Synopses & Reviews
What makes people love and die for nations, as well as hate and kill in their name? While many studies have been written on nationalist political movements, the sense of nationality the personal and cultural feeling of belonging to a nation has not received proportionate attention. In this widely acclaimed work, Benedict Anderson examines the creation and global spread of the 'imagined communities' of nationality.
Anderson explores the processes that created these communities: the territorialization of religious faiths, the decline of antique kingship, the interaction between capitalism and print, the development of vernacular languages-of-state, and changing conceptions of time. He shows how an originary nationalism born in the Americas was modularly adopted by popular movements in Europe, by the imperialist powers, and by the anti-imperialist resistances in Asia and Africa.
This revised edition includes two new chapters, one of which discusses the complex role of the colonialist state's mindset in the develpment of Third World nationalism, while the other analyses the processes by which, all over the world, nations came to imagine themselves as old.
A view of Islamic civilization that runs counter to that provided by 19th-century Western Orientalists and 20th-century Islamic fundamentalists. The novels cover a vast period, beginning with the conquest of the Iberian peninsula in the 8th century, via the liberation of Jerusalem by the armies of Saladin in the 12th century, to the rise and decline of the Ottoman Empire.
Anderson's essay shows how the European processes of inventing nationalism were transported to the Third World through colonialism and were adapted by subject races in Latin America and Asia.
Imagined Communities, Benedict Anderson's brilliant book on nationalism, forged a new field of study when it first appeared in 1983. Since then it has sold over a quarter of a million copies and is widely considered the most important book on the subject. In this greatly anticipated revised edition, Anderson updates and elaborates on the core question: what makes people live, die and kill in the name of nations? He shows how an originary nationalism born in the Americas was adopted by popular movements in Europe, by imperialist powers, and by the anti-imperialist resistances in Asia and Africa, and explores the way communities were created by the growth of the nation-state, the interaction between capitalism and printing, and the birth of vernacular languages-of-state. Anderson revisits these fundamental ideas, showing how their relevance has been tested by the events of the past two decades.
About the Author
Benedict Anderson is Aaron L. Binenkorp Professor of International Studies Emeritus at Cornell University. He is editor of the journal Indonesia and author of Java in a Time of Revolution, The Spectre of Comparisons: Nationalism, Southeast Asia, and the World and Imagined Communities.
Table of Contents
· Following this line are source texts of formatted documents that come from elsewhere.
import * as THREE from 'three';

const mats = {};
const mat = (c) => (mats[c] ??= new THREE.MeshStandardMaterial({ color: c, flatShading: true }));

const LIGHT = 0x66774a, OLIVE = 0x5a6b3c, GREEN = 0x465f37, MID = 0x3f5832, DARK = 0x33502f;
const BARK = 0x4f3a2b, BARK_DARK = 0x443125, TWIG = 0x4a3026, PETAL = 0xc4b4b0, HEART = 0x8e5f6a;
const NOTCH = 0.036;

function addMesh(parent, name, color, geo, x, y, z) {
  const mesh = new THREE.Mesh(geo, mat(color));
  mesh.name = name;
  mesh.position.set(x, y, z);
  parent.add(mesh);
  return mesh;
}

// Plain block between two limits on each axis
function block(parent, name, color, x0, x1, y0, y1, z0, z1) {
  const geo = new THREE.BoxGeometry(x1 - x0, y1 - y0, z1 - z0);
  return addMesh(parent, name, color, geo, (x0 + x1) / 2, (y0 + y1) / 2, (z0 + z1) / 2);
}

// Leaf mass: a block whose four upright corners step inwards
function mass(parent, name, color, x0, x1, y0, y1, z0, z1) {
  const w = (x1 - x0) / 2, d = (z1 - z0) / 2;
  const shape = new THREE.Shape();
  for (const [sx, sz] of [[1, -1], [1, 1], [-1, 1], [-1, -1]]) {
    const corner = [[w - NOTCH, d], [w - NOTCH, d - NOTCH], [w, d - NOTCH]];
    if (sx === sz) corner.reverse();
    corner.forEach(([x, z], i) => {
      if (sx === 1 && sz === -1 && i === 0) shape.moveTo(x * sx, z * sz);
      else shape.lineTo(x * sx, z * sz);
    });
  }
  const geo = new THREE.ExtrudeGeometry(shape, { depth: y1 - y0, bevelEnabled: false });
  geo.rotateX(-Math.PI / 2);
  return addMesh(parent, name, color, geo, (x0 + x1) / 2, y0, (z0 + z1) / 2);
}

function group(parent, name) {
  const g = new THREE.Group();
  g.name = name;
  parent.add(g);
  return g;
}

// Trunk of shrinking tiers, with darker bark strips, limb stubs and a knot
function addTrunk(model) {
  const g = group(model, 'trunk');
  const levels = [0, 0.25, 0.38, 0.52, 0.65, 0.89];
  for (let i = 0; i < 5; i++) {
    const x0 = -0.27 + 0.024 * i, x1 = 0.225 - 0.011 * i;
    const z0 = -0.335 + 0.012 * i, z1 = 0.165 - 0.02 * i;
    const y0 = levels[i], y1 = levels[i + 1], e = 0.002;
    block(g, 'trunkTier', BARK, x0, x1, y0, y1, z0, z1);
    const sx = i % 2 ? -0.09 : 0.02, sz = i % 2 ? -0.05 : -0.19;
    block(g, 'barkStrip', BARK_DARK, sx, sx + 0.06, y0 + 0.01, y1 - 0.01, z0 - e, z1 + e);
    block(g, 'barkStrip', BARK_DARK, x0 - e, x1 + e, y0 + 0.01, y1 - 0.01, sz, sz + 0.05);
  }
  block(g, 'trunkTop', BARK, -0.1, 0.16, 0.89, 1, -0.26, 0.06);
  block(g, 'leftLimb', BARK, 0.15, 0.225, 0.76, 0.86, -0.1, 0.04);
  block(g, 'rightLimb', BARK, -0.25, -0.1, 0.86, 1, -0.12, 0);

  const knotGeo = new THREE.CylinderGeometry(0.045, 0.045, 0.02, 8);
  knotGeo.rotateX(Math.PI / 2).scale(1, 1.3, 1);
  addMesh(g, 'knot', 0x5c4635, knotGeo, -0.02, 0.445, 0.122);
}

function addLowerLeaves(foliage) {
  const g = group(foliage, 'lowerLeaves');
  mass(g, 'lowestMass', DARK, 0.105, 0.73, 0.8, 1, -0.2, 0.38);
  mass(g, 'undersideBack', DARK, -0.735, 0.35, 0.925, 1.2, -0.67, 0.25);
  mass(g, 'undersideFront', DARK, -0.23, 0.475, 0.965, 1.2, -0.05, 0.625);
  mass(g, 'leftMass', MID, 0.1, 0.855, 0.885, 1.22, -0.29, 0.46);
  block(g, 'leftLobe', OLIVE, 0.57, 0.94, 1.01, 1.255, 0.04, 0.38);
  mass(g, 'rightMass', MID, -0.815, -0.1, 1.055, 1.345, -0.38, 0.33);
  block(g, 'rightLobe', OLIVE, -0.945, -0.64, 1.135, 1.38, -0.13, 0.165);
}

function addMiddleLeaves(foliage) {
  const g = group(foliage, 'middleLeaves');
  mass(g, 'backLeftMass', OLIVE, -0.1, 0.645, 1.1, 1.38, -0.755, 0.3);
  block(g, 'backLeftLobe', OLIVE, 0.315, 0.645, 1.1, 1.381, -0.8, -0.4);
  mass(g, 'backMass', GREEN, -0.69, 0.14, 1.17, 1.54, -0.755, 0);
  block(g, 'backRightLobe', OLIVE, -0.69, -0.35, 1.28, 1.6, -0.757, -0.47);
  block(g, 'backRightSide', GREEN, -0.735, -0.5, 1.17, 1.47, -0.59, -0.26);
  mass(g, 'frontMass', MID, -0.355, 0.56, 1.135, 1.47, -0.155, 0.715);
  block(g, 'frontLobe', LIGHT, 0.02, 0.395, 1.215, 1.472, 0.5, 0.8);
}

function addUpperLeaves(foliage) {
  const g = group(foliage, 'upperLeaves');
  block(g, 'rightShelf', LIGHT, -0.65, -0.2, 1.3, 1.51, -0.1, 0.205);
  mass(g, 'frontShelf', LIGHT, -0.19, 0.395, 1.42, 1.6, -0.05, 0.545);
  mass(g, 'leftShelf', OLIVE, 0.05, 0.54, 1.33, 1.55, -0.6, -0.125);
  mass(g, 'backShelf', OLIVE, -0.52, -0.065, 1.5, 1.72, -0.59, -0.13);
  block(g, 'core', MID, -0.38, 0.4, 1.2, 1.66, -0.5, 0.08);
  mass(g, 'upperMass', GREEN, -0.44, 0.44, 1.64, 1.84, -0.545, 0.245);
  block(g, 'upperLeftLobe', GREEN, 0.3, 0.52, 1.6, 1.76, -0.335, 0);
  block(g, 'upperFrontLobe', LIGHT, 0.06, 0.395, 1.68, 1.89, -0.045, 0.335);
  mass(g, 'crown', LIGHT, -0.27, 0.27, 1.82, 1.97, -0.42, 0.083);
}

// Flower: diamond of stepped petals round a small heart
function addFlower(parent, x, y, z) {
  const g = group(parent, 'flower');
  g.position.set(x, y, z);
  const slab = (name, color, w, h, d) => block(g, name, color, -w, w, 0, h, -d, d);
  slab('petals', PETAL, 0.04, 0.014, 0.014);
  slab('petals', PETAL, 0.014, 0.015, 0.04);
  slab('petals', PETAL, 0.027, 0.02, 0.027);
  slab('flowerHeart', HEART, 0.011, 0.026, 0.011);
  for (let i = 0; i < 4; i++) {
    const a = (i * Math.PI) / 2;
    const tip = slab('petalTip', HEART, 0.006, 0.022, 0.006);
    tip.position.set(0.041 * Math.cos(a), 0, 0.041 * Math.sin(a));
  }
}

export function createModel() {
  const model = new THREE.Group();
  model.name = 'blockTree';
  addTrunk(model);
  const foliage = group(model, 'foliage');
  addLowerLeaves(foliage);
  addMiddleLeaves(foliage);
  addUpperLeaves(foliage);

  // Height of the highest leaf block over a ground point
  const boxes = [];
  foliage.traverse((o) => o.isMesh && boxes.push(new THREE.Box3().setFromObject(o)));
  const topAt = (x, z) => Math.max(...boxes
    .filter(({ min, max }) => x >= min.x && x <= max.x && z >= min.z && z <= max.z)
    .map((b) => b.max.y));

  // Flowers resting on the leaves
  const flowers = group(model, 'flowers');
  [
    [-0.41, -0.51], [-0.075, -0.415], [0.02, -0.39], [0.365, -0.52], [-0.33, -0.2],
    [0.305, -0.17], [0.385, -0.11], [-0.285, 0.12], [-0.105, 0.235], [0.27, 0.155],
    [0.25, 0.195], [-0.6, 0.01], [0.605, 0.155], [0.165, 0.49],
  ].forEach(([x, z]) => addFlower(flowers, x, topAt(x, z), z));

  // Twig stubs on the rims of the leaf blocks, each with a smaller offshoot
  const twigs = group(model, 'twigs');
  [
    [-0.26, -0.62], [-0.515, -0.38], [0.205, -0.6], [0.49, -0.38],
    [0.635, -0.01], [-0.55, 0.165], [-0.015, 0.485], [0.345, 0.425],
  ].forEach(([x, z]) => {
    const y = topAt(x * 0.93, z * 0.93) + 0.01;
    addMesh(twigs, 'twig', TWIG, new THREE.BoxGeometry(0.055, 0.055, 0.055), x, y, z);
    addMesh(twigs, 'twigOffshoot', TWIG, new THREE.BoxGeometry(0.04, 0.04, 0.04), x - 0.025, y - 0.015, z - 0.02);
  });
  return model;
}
Introduction -- Cultural roots -- The origins of national consciousness -- Creole pioneers -- Old languages, new models -- Official nationalism and imperialism -- The last wave -- Patriotism and racism -- The angel of history -- Census, map, museum -- Memory and forgetting.